Earnings Before Interest, Taxes, Depreciation and Amortization (EBITDA) declined 9 percent in 2011 from 2010; fourth-quarter EBITDA plummeted by 20 percent.
Full-year 2011 sales revenues rose 7 percent to nearly €15.7 billion from €14.6 billion in 2010, but the gains were built almost entirely on widespread price increases AkzoNobel imposed to absorb the shock of a €1 billion ($1.3 billion US) increase in raw material costs, the company said.
Hardest hit was the company’s Decorative Paints segment, which supplies paints to Wal-Mart and includes AkzoNobel’s well-known Dulux and Sikkens brands and other architectural coatings, wood care products and building adhesives. The segment was battered by rising costs of titanium dioxide, a key paint pigment.
The company’s coatings and chemicals arms saw relatively mild declines in operating profit, also due to rising raw materials costs.

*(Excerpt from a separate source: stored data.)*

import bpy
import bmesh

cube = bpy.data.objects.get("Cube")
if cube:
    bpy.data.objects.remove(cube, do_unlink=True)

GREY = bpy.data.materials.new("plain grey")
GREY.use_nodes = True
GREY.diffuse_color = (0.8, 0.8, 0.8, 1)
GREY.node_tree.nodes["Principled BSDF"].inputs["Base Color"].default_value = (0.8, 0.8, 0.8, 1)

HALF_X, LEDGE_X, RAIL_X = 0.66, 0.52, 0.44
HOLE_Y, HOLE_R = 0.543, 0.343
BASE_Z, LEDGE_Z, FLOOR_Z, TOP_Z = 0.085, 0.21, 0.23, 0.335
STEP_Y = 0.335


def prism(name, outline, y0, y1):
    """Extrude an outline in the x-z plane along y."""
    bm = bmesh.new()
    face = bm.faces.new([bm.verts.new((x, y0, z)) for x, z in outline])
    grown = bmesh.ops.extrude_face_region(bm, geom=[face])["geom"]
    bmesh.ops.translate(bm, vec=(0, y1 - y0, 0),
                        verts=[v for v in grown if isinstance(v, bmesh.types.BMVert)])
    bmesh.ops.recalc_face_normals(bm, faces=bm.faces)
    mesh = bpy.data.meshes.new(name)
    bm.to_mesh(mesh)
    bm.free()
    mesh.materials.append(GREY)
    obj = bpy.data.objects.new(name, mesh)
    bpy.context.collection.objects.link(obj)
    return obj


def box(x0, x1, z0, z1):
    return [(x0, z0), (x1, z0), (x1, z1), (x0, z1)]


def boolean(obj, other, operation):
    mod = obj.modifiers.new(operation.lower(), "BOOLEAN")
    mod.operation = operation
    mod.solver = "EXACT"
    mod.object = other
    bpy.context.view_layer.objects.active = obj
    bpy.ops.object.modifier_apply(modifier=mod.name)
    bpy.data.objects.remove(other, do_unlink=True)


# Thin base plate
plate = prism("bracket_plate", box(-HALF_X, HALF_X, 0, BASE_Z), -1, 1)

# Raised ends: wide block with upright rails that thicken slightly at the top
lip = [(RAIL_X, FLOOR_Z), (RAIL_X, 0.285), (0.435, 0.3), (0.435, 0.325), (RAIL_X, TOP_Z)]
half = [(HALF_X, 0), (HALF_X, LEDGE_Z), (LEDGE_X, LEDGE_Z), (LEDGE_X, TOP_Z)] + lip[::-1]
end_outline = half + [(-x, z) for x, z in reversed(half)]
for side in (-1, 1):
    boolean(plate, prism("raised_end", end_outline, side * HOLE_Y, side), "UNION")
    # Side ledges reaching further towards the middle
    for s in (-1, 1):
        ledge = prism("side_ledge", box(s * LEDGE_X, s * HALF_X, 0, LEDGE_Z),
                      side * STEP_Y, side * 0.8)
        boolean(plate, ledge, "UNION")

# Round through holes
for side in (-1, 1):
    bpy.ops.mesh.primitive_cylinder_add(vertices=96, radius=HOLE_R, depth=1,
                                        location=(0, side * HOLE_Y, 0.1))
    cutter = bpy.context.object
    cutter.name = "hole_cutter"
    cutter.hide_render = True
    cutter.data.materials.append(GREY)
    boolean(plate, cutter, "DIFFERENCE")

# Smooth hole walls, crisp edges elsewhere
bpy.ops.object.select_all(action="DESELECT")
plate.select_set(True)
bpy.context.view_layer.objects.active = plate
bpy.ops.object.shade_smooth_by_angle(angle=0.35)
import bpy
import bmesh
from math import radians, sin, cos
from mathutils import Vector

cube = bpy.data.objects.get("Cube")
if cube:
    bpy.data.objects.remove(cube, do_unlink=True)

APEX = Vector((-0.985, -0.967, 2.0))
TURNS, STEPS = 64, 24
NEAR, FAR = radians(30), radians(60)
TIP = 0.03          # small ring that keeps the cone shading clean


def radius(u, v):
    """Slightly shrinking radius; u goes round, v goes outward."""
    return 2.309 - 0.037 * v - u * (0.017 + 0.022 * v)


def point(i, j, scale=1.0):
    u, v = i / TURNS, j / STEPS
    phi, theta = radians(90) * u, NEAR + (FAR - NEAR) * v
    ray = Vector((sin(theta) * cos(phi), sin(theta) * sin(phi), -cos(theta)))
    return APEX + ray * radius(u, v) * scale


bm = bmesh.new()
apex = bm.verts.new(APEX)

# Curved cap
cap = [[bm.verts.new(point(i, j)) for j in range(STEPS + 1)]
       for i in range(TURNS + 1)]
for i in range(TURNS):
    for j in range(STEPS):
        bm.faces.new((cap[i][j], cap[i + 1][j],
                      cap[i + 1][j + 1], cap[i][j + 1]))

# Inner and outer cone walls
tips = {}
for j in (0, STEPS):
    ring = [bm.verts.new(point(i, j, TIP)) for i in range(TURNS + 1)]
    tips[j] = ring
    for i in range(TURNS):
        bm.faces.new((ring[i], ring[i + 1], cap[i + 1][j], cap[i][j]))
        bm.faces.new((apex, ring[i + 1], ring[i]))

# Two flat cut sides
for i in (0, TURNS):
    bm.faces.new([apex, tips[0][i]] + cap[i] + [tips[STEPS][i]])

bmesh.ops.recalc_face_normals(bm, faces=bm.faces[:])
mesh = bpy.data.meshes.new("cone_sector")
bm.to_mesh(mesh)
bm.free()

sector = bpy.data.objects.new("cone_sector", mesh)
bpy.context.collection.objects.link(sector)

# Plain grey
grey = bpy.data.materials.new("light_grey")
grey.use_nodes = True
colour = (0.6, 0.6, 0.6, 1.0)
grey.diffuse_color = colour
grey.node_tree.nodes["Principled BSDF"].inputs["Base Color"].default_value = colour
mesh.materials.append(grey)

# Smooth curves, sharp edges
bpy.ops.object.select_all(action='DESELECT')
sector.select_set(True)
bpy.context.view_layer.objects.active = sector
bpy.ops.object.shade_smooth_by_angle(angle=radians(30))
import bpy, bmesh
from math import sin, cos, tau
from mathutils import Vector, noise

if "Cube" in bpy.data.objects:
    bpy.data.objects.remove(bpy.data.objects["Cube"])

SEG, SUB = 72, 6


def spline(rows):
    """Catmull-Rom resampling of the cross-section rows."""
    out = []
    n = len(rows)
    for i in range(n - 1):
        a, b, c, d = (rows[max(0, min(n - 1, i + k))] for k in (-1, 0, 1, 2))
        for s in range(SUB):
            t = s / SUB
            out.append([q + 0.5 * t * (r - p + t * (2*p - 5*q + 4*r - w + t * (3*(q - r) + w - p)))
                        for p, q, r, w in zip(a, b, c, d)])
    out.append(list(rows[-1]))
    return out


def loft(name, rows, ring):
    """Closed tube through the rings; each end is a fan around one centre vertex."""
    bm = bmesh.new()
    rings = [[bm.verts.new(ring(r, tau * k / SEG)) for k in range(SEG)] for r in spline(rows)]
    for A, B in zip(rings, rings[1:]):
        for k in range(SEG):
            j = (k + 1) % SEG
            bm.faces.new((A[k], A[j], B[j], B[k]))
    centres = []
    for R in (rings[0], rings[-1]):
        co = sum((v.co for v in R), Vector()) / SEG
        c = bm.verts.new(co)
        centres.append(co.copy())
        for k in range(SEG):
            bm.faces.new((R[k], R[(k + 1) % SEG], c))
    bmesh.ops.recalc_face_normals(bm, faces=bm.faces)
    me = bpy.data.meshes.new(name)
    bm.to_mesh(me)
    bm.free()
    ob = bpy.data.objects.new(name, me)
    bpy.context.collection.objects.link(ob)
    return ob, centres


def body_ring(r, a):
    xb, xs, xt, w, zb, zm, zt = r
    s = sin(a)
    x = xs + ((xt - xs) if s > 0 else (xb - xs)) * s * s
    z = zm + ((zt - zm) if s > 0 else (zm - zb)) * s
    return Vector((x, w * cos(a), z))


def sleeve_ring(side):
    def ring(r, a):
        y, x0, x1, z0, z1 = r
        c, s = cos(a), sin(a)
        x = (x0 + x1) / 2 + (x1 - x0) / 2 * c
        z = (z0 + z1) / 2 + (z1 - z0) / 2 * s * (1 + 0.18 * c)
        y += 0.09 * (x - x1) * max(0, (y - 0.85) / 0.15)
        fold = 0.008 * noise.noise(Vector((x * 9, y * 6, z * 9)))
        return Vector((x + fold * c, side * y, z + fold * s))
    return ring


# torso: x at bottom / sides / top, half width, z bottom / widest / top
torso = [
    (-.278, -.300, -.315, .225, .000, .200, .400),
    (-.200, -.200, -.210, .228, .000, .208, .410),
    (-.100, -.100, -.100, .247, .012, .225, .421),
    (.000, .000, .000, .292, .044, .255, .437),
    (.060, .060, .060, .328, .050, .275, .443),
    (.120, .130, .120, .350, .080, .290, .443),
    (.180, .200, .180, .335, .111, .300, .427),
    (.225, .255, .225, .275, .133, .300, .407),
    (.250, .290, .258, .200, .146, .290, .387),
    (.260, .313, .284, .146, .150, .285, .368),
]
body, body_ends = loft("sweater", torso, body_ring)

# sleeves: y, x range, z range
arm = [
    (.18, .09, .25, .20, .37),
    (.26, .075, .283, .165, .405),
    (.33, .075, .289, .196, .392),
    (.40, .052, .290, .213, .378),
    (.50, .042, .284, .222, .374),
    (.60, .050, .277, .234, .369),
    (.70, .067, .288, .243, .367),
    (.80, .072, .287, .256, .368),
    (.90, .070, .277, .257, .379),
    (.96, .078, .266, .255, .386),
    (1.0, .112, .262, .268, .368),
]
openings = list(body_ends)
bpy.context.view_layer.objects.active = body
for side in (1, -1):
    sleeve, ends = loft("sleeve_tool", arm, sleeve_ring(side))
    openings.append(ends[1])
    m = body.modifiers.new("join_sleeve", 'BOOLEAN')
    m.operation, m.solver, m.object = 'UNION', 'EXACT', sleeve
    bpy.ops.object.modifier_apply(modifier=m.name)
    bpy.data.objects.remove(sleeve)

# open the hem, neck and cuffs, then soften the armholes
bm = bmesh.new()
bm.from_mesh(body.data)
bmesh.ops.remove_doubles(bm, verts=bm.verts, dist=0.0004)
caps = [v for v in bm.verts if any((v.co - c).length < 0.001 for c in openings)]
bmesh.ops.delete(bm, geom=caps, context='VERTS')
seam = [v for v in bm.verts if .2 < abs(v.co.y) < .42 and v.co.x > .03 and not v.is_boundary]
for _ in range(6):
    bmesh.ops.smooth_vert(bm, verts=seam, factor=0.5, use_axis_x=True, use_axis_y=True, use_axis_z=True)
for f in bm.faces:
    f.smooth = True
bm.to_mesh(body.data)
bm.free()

The report followed several bruising quarters for AkzoNobel. The second-quarter report was preceded by a rare warning designed to lower investors’ expectations, and the third-quarter report was so weak that it was issued with a three-year “performance improvement program.”
On Thursday, outgoing AkzoNobel CEO Hans Wijers said that the improvement program was “on track,” with the first update due in the company’s half-year 2012 report. The program is designed to “strengthen competitiveness, enhance the company's ability to grow, simplify support structures and significantly reduce the cost base.”
Already, AkzoNobel said, it has laid off nearly 800 employees.
‘A Challenging Year’
"2011 was a challenging year against the background of weaker global economic conditions and unprecedented raw material price inflation,” said Wijers, who will retire in April as CEO. His successor will be Ton Büchner, of Swiss multinational Sulzer AG, which manufactures industrial machinery and equipment.
Wijers said the price increases had offset most of the raw-materials hit, “and for the year ahead we expect to see the full-year benefit of these increases.” The notable exception was TiO2, whose cost continues to rise and will necessitate more pass-through price hikes, he said.
Wijers noted that AkzoNobel benefits from complementary businesses. He added: “Our strong fundamentals, geographical spread and commitment to deliver—in combination with the improvement program—give us confidence in the future."
The company said its medium-term goals include growing to €20 billion in revenue, increasing EBITDA each year while maintaining a 13-15 percent margin, and paying “a stable to rising dividend.”
Still No. 1?
Despite the upbeat assessment, AkzoNobel’s challenges may well open new opportunities for other coatings companies, especially PPG Industries of Pittsburgh.
PPG, the No. 2 paint and coatings company worldwide, recently reported a record fourth quarter and a banner year, notching nearly $15 billion in sales for 2011, an 11 percent increase over 2010.
AkzoNobel seemed to feel that heat on Thursday, noting that the economic environment remains a “major uncertainty” in its future performance.
“The concerns are focused on the risk of recession in Europe, delayed recovery of the US property market, and the potential for a slowdown in China,” said Akzo Nobel. “Each of these can have a significant impact on customers in these regions that would in turn impact AkzoNobel's sales volumes.”
Perhaps most remarkable, however, was AkzoNobel’s departure from its perennial self-description as “the largest global paint and coatings company.”
On Thursday, AkzoNobel said it “aspires to be” the world's leading coatings and specialty chemicals company.